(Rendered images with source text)
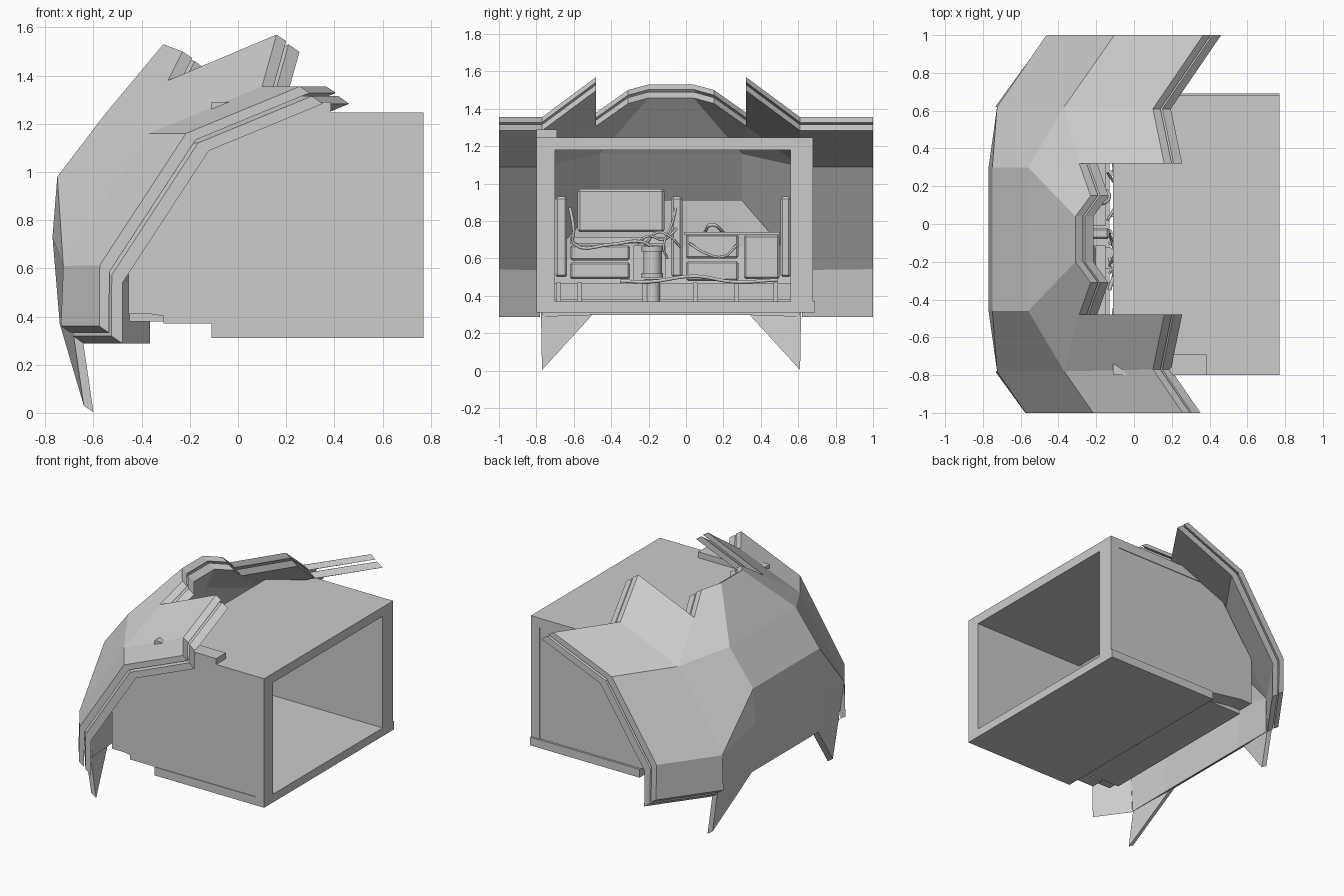
import bpy, bmesh, math
from mathutils import Vector

if "Cube" in bpy.data.objects:
    bpy.data.objects.remove(bpy.data.objects["Cube"])

MID = -0.08  # symmetry plane of the hull shell (y)


def finish(bm, name):
    bmesh.ops.recalc_face_normals(bm, faces=bm.faces)
    me = bpy.data.meshes.new(name)
    bm.to_mesh(me)
    bm.free()
    ob = bpy.data.objects.new(name, me)
    bpy.context.collection.objects.link(ob)
    return ob


def box(name, x, y, z, bevel=0):
    bm = bmesh.new()
    bmesh.ops.create_cube(bm, size=1)
    for v in bm.verts:
        v.co = [(a + b) / 2 + c * (b - a) for c, (a, b) in zip(v.co, (x, y, z))]
    ob = finish(bm, name)
    if bevel:
        m = ob.modifiers.new("bevel", 'BEVEL')
        m.width, m.segments = bevel, 1
    return ob


def prism_y(name, profile, y0, y1):
    bm = bmesh.new()
    f = bm.faces.new([bm.verts.new((x, y0, z)) for x, z in profile])
    r = bmesh.ops.extrude_face_region(bm, geom=[f], use_keep_orig=True)
    bmesh.ops.translate(bm, vec=(0, y1 - y0, 0),
                        verts=[g for g in r['geom'] if isinstance(g, bmesh.types.BMVert)])
    return finish(bm, name)


def cylinder(name, loc, r, h, seg=16):
    bpy.ops.mesh.primitive_cylinder_add(vertices=seg, radius=r, depth=h, location=loc)
    ob = bpy.context.object
    ob.name = name
    bpy.ops.object.shade_smooth_by_angle()
    return ob


def cable(name, pts, r=0.007):
    cu = bpy.data.curves.new(name, 'CURVE')
    cu.dimensions, cu.bevel_depth, cu.bevel_resolution = '3D', r, 1
    cu.resolution_u = 5
    sp = cu.splines.new('BEZIER')
    sp.bezier_points.add(len(pts) - 1)
    for b, p in zip(sp.bezier_points, pts):
        b.co = p
        b.handle_left_type = b.handle_right_type = 'AUTO'
    ob = bpy.data.objects.new(name, cu)
    bpy.context.collection.objects.link(ob)


# Faceted hull shell: half-side points (distance from middle, x, z)
P = dict(a0=(.12, -.31, 1.53), a1=(.23, -.23, 1.5), a2=(.40, -.29, 1.38),
         b=(.38, -.56, 1.23), c=(.38, -.75, .98), d=(.38, -.77, .73), e=(.38, -.74, .37),
         f=(.70, -.37, 1.16), g=(.70, -.725, .61), h=(.70, -.735, .36), t=(.69, -.64, .03),
         i=(.40, .16, 1.57), j=(.69, .10, 1.355), k=(1.1, .38, 1.355),
         l=(1.1, -.09, 1.16), m=(1.1, -.45, .615), n=(1.1, -.445, .36))
SIDE = ["a0 a1 a2 b", "a2 i j f", "a2 f b", "b f g c", "c g d",
        "f j k l", "f l m g", "g m n h"]
FIN = "d g t e"
CENTRE = ["a0 b", "b c", "c d", "d e"]


def shell(name, shift, thick, fins):
    bm = bmesh.new()
    vs = {}
    for key, (v, x, z) in P.items():
        if key == 't' and not fins:
            v, x, z = .69, -.73, .36
        for s in (1, -1):
            vs[key, s] = bm.verts.new(Vector((x, MID + s * v, z)) + shift)
    for face in SIDE + [FIN]:
        for s in (1, -1):
            bm.faces.new([vs[k, s] for k in face.split()])
    for pair in CENTRE:
        p, q = pair.split()
        bm.faces.new([vs[p, 1], vs[q, 1], vs[q, -1], vs[p, -1]])
    bmesh.ops.recalc_face_normals(bm, faces=bm.faces)
    r = bmesh.ops.extrude_face_region(bm, geom=list(bm.faces), use_keep_orig=True)
    bmesh.ops.translate(bm, vec=thick,
                        verts=[g for g in r['geom'] if isinstance(g, bmesh.types.BMVert)])
    # trim both ends flat
    for s in (1, -1):
        bmesh.ops.bisect_plane(bm, geom=bm.verts[:] + bm.edges[:] + bm.faces[:],
                               plane_co=(0, s, 0), plane_no=(0, s, 0), clear_outer=True)
        bmesh.ops.holes_fill(bm, edges=[e for e in bm.edges if e.is_boundary])
    return finish(bm, name)


shell("outer_shell", Vector((0, 0, 0)), Vector((.04, 0, -.027)), True)
shell("inner_shell", Vector((.05, 0, -.04)), Vector((.045, 0, -.032)), False)

# Open compartment: walls, floor, roof and end frame
wall = [(-.455, .41), (-.36, .41), (-.11, .37), (-.11, .31), (.755, .31),
        (.755, 1.24), (-.11, 1.24), (-.455, .75)]
prism_y("front_wall", wall, -.795, -.70)
prism_y("back_wall", wall, .56, .675)
box("floor", (-.11, .77), (-.80, .69), (.31, .37))
box("roof", (-.11, .77), (-.80, .68), (1.18, 1.247))
box("front_post", (.70, .77), (-.80, -.70), (.37, 1.18))
box("back_post", (.70, .77), (.56, .68), (.37, 1.18))
box("roof_rail", (-.11, .385), (-.80, -.69), (1.24, 1.29))
box("front_wall_foot", (-.31, -.11), (-.795, -.70), (.37, .42))

# Machinery deck with ribs
box("deck", (-.45, -.13), (-.70, .56), (.38, .465))
for y in (-.68, -.57, -.22, .05, .27, .48):
    box("deck_rib", (-.16, -.11), (y - .012, y + .012), (.37, .47))

# Upright rack plates
for y0, y1 in ((-.70, -.635), (-.08, -.02), (.505, .56)):
    box("rack_plate", (-.42, -.13), (y0, y1), (.50, .93), .012)

# Equipment boxes
box("tall_housing", (-.45, -.20), (-.58, -.115), (.74, .97), .012)
box("shelf", (-.44, -.15), (-.62, -.11), (.68, .715))
box("upper_drawer", (-.42, -.16), (-.62, -.30), (.59, .67), .01)
box("lower_drawer", (-.42, -.15), (-.62, -.30), (.49, .58), .01)
box("relay_case", (-.42, -.17), (-.28, -.11), (.48, .67))
box("control_case", (-.42, -.16), (.0, .28), (.60, .73), .01)
box("battery_case", (-.42, -.17), (.0, .28), (.48, .585), .01)
box("side_case", (-.42, -.15), (.31, .50), (.49, .725), .01)
box("right_shelf", (-.43, -.15), (-.01, .50), (.725, .74))

# Pump column
cylinder("pump_base", (-.14, -.18, .43), .042, .12)
cylinder("pump_body", (-.14, -.18, .58), .048, .13)
for z in (.51, .65):
    cylinder("pump_collar", (-.14, -.18, z), .058, .025)

# Cables
cable("cable", [(-.13, -.62, .87), (-.10, -.60, .75), (-.12, -.60, .68), (-.10, -.40, .675),
                (-.11, -.24, .69), (-.13, -.18, .66)], .009)
cable("cable", [(-.13, -.26, .68), (-.09, -.2, .72), (-.11, -.12, .70), (-.13, -.05, .76)])
cable("cable", [(-.13, -.22, .67), (-.10, -.15, .74), (-.09, -.09, .72), (-.13, -.03, .66)])
cable("cable", [(-.14, .02, .68), (-.10, .1, .63), (-.10, .2, .61), (-.14, .27, .67)])
cable("cable", [(-.13, -.35, .48), (-.09, -.2, .475), (-.09, .05, .505), (-.1, .25, .475),
                (-.13, .49, .485)], .01)
cable("cable", [(-.13, -.1, .6), (-.1, -.12, .66), (-.12, -.07, .8), (-.14, -.05, .9)])
cable("cable", [(-.2, .1, .74), (-.13, .14, .78), (-.18, .2, .74)], .009)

Problem statement:
Copy only the part of the records that runs from the first line to the line with "ob.name = name", ends included, leaving pictures out.

Task solution:
import bpy, bmesh, math
from mathutils import Vector

if "Cube" in bpy.data.objects:
    bpy.data.objects.remove(bpy.data.objects["Cube"])

MID = -0.08  # symmetry plane of the hull shell (y)


def finish(bm, name):
    bmesh.ops.recalc_face_normals(bm, faces=bm.faces)
    me = bpy.data.meshes.new(name)
    bm.to_mesh(me)
    bm.free()
    ob = bpy.data.objects.new(name, me)
    bpy.context.collection.objects.link(ob)
    return ob


def box(name, x, y, z, bevel=0):
    bm = bmesh.new()
    bmesh.ops.create_cube(bm, size=1)
    for v in bm.verts:
        v.co = [(a + b) / 2 + c * (b - a) for c, (a, b) in zip(v.co, (x, y, z))]
    ob = finish(bm, name)
    if bevel:
        m = ob.modifiers.new("bevel", 'BEVEL')
        m.width, m.segments = bevel, 1
    return ob


def prism_y(name, profile, y0, y1):
    bm = bmesh.new()
    f = bm.faces.new([bm.verts.new((x, y0, z)) for x, z in profile])
    r = bmesh.ops.extrude_face_region(bm, geom=[f], use_keep_orig=True)
    bmesh.ops.translate(bm, vec=(0, y1 - y0, 0),
                        verts=[g for g in r['geom'] if isinstance(g, bmesh.types.BMVert)])
    return finish(bm, name)


def cylinder(name, loc, r, h, seg=16):
    bpy.ops.mesh.primitive_cylinder_add(vertices=seg, radius=r, depth=h, location=loc)
    ob = bpy.context.object
    ob.name = name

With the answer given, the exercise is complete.